- **What is being asked**
Pull out each line of the records holding the string "name".

- **Records shown**
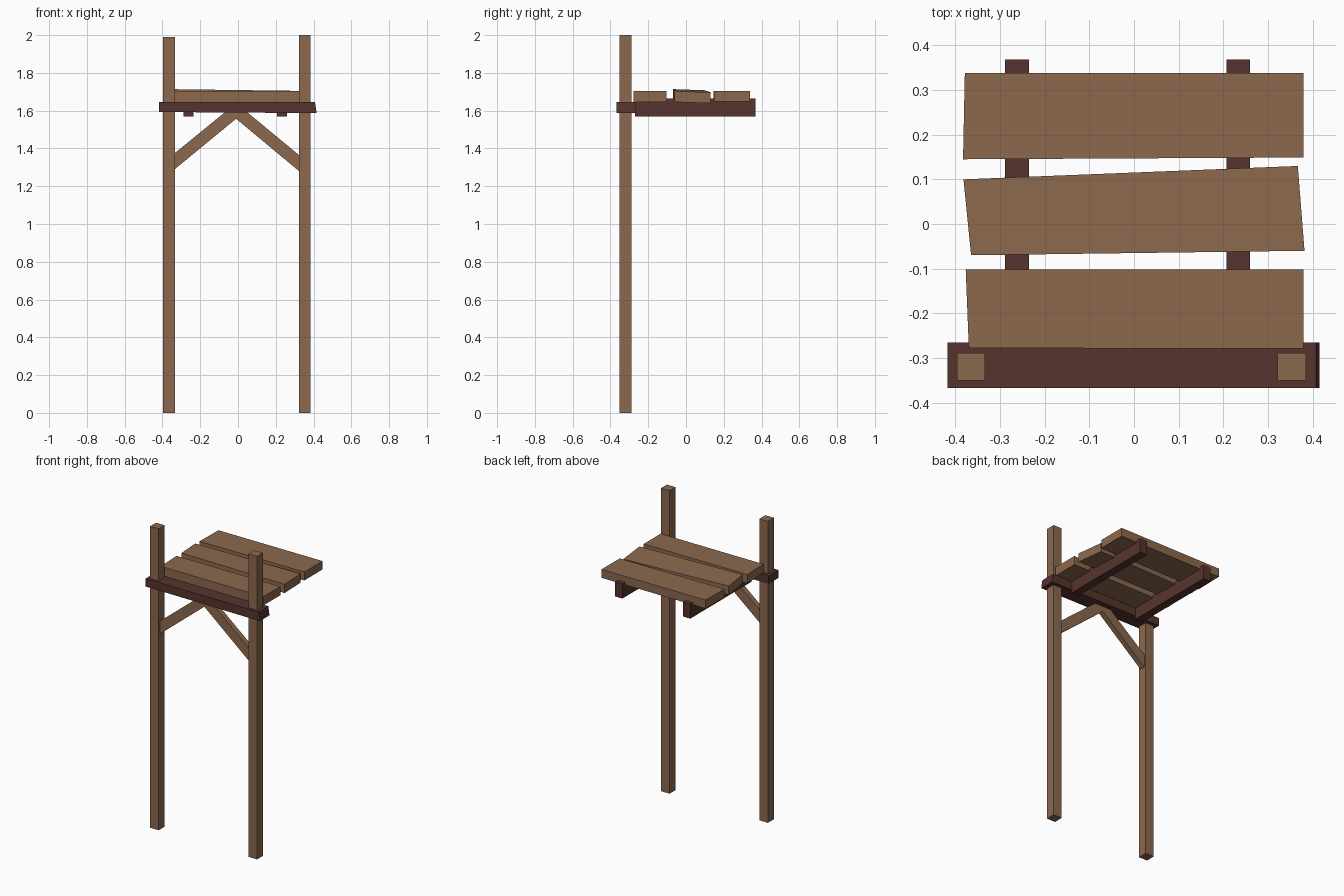
import bpy

if "Cube" in bpy.data.objects:
    bpy.data.objects.remove(bpy.data.objects["Cube"])


def material(name, rgb):
    m = bpy.data.materials.new(name)
    m.diffuse_color = (*rgb, 1)
    m.use_nodes = True
    m.node_tree.nodes["Principled BSDF"].inputs["Base Color"].default_value = m.diffuse_color
    return m


light_wood = material("light wood", (0.26, 0.14, 0.075))
dark_wood = material("dark wood", (0.094, 0.034, 0.026))


def hexa(name, bottom, top, mat):
    """Timber from four bottom and four top corners, both anticlockwise."""
    n = [(i, (i + 1) % 4) for i in range(4)]
    faces = [(3, 2, 1, 0), (4, 5, 6, 7)] + [(a, b, b + 4, a + 4) for a, b in n]
    me = bpy.data.meshes.new(name)
    me.from_pydata(list(bottom) + list(top), [], faces)
    me.materials.append(mat)
    ob = bpy.data.objects.new(name, me)
    bpy.context.collection.objects.link(ob)
    return ob


def rect(x0, x1, y0, y1, z):
    return [(x0, y0, z), (x1, y0, z), (x1, y1, z), (x0, y1, z)]


def box(name, x, y, z, mat):
    return hexa(name, rect(*x, *y, z[0]), rect(*x, *y, z[1]), mat)


def plank(name, outline, tops, thick):
    top = [(x, y, z) for (x, y), z in zip(outline, tops)]
    hexa(name, [(x, y, z - thick) for x, y, z in top], top, light_wood)


# Two tall posts
box("left_post", (-0.396, -0.334), (-0.351, -0.289), (0, 1.99), light_wood)
box("right_post", (0.322, 0.385), (-0.351, -0.289), (0, 2.0), light_wood)

# Cross beam, slightly skewed at the right end
beam_y = (-0.367, -0.266)
low = [(-0.418, beam_y[0], 1.593), (0.416, beam_y[0], 1.587),
       (0.416, beam_y[1], 1.587), (-0.418, beam_y[1], 1.593)]
hexa("cross_beam", low, rect(-0.418, 0.408, *beam_y, 1.645), dark_wood)

# Joists under the platform
for side, x in (("left", (-0.289, -0.235)), ("right", (0.207, 0.26))):
    box(side + "_joist", x, (-0.27, 0.368), (1.57, 1.665), dark_wood)

# Diagonal braces meeting under the middle of the beam
for side, s, px, z0 in (("left", -1, -0.335, 1.29), ("right", 1, 0.323, 1.28)):
    prof = [(px, z0), (-0.01, 1.557), (-0.01, 1.595),
            (-0.01 + s * 0.055, 1.595), (px, z0 + 0.085)]
    n = len(prof)
    verts = [(x, y, z) for y in (-0.337, -0.302) for x, z in prof]
    faces = [tuple(range(n)), tuple(range(2 * n - 1, n - 1, -1))]
    faces += [((i + 1) % n, i, i + n, (i + 1) % n + n) for i in range(n)]
    if s > 0:
        faces = [f[::-1] for f in faces]
    me = bpy.data.meshes.new(side + "_brace")
    me.from_pydata(verts, [], faces)
    me.materials.append(light_wood)
    bpy.context.collection.objects.link(
        bpy.data.objects.new(side + "_brace", me))

# Platform planks
plank("front_plank", [(-0.37, -0.278), (0.38, -0.279), (0.38, -0.102),
                      (-0.377, -0.102)], [1.705] * 4, 0.058)
plank("middle_plank", [(-0.365, -0.07), (0.382, -0.06), (0.367, 0.13),
                       (-0.382, 0.10)], [1.714, 1.704, 1.697, 1.708], 0.058)
plank("back_plank", [(-0.383, 0.145), (0.38, 0.149), (0.38, 0.338),
                     (-0.379, 0.338)], [1.705] * 4, 0.056)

- **Answer for the task**
def material(name, rgb):
    m = bpy.data.materials.new(name)
def hexa(name, bottom, top, mat):
    me = bpy.data.meshes.new(name)
    ob = bpy.data.objects.new(name, me)
def box(name, x, y, z, mat):
    return hexa(name, rect(*x, *y, z[0]), rect(*x, *y, z[1]), mat)
def plank(name, outline, tops, thick):
    hexa(name, [(x, y, z - thick) for x, y, z in top], top, light_wood)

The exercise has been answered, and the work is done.